PROTECTION & REMEDIAL TREATMENT 4.1 119 CATHEDRAL COMMUNICATIONS THE BUILDING CONSERVATION DIRECTORY 2024 ST STEPHEN’S CHAPEL, WEST NORWOOD CEMETERY, LONDON, COMPLETED 2022 In 2020, mechanical, poultice and laser cleaning were tested on the 19th-century terracotta and stoneware statues of the pediment of St Stephen’s Chapel at West Norwood Cemetery, London. These statues had localised surface deterioration (such as crumbling and flaking) and were covered with a thin black layer of pollution (Figure 9). In the trials, laser cleaning was found to be the most successful method of removing the pollution layer, the conservators (Cliveden Conservation) noting ‘this technique was not only the most efficient but also the safest for the surface of the stoneware and terracotta statues; it was possible to fully control the level of cleaning and removal of the black patina without damaging the surface’. In 2022, as part of their overall conservation, the nine statues were cleaned by conservators at Sally Strachey Historic Conservation over a period of four weeks, using a single low-power NdYAG laser (1064nm; 5ns; 4.5W). CHRIST CHURCH GATE, CANTERBURY CATHEDRAL, COMPLETED 2022 Christ Church Gate serves as the main entrance into the precinct of Canterbury Cathedral (Figure 10). The initial construction, completed circa 1520, is made up of Caen and Kentish Rag stone; but there are many important later repairs in a variety of materials, not least from the 19th and 20th centuries. The gate is highly decorated with heraldry and intricate carvings and mouldings, much of it in delicate condition.
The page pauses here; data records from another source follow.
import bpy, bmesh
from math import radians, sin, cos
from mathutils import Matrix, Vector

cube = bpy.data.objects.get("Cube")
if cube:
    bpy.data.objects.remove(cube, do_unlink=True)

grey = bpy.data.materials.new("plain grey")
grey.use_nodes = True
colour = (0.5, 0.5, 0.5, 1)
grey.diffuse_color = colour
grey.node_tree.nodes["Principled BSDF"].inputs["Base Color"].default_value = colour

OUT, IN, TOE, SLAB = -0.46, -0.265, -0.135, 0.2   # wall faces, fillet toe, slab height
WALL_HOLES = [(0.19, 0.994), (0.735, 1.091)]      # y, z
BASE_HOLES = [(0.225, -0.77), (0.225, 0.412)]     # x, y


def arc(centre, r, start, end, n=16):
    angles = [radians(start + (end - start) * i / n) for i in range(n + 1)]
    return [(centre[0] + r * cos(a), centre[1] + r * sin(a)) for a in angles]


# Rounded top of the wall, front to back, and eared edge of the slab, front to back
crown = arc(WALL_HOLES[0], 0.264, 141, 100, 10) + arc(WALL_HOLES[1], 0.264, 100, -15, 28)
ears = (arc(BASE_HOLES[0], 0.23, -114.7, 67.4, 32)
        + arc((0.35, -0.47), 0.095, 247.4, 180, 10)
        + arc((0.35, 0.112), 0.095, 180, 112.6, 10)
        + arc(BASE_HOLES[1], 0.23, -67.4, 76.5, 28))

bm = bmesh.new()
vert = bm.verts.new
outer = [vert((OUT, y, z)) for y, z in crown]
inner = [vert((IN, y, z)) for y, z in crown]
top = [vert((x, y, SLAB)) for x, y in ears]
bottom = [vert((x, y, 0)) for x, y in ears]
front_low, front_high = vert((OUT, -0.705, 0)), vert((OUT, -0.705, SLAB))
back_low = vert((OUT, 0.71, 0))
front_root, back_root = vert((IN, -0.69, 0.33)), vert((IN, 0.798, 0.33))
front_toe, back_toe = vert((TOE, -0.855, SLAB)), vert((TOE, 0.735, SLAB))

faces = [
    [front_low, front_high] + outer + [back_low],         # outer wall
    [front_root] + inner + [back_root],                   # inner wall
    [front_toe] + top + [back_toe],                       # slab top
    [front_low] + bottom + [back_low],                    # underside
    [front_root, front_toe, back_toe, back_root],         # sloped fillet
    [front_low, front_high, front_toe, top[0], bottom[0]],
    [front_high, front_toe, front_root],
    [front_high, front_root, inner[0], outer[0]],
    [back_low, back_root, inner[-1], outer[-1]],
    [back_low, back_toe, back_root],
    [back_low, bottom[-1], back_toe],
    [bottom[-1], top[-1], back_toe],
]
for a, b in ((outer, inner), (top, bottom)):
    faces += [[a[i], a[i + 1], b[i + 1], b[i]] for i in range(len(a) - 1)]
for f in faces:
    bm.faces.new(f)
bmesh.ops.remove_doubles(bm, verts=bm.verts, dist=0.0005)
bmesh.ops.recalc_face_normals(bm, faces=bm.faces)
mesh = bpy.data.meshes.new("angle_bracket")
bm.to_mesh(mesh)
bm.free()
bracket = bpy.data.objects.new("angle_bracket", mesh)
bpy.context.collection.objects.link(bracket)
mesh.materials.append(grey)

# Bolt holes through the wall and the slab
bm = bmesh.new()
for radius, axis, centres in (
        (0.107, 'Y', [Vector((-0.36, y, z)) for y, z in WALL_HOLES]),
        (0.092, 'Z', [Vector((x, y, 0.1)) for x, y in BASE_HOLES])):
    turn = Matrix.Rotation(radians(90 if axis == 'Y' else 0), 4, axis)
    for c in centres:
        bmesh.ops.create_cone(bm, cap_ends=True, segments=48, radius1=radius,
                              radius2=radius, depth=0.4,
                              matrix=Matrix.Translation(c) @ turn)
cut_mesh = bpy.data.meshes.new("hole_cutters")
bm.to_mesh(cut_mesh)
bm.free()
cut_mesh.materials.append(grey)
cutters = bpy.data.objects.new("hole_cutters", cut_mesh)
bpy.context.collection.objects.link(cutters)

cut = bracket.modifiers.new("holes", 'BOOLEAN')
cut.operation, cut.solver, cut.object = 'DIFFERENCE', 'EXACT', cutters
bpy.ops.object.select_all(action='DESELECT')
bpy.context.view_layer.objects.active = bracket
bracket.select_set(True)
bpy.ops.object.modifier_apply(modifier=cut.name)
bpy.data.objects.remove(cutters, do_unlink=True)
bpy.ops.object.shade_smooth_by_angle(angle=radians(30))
One of the primary causes of deterioration was black sulphate deposits resulting from atmospheric pollution, particularly prevalent within the carved detail. Jennifer Jordan and Kieran Batchelor, stonemason and conservators of Canterbury Cathedral, report that their initial cleaning trials, carried out with a low-power NdYAG system (wavelength: 1064nm; pulse length: 5ns; maximum average power: 4.5W), gave good results with minimal impact to the fragile surface of the stone, allowing the fine detail of the carvings to be retained. Following this successful testing, a low power NdYAG laser was used to remove the black sulphation layer from the original Caen stone frieze, spanning the length of the building, and the arch around the main gateway, a process that took some three months. Although slower than some other cleaning methods, the consistent and precise nature of the method meant hidden details and traces of surface finishes were revealed. These could easily have been lost with more aggressive cleaning methods. The technology of lasers for conservation has come a long way since those initial tests in Venice in the early 1970s. As the examples here demonstrate, Figure 9: Terracotta and stoneware figures on the pediment of St Stephen’s Chapel, West Norwood Cemetery, before laser cleaning and (below) afterwards (Photos: Sally Strachey Historic Conservation Ltd) Figure 10: Christ Church Gate, Canterbury during conservation, looking through the gate into the cathedral precinct (Photo: Canterbury Cathedral)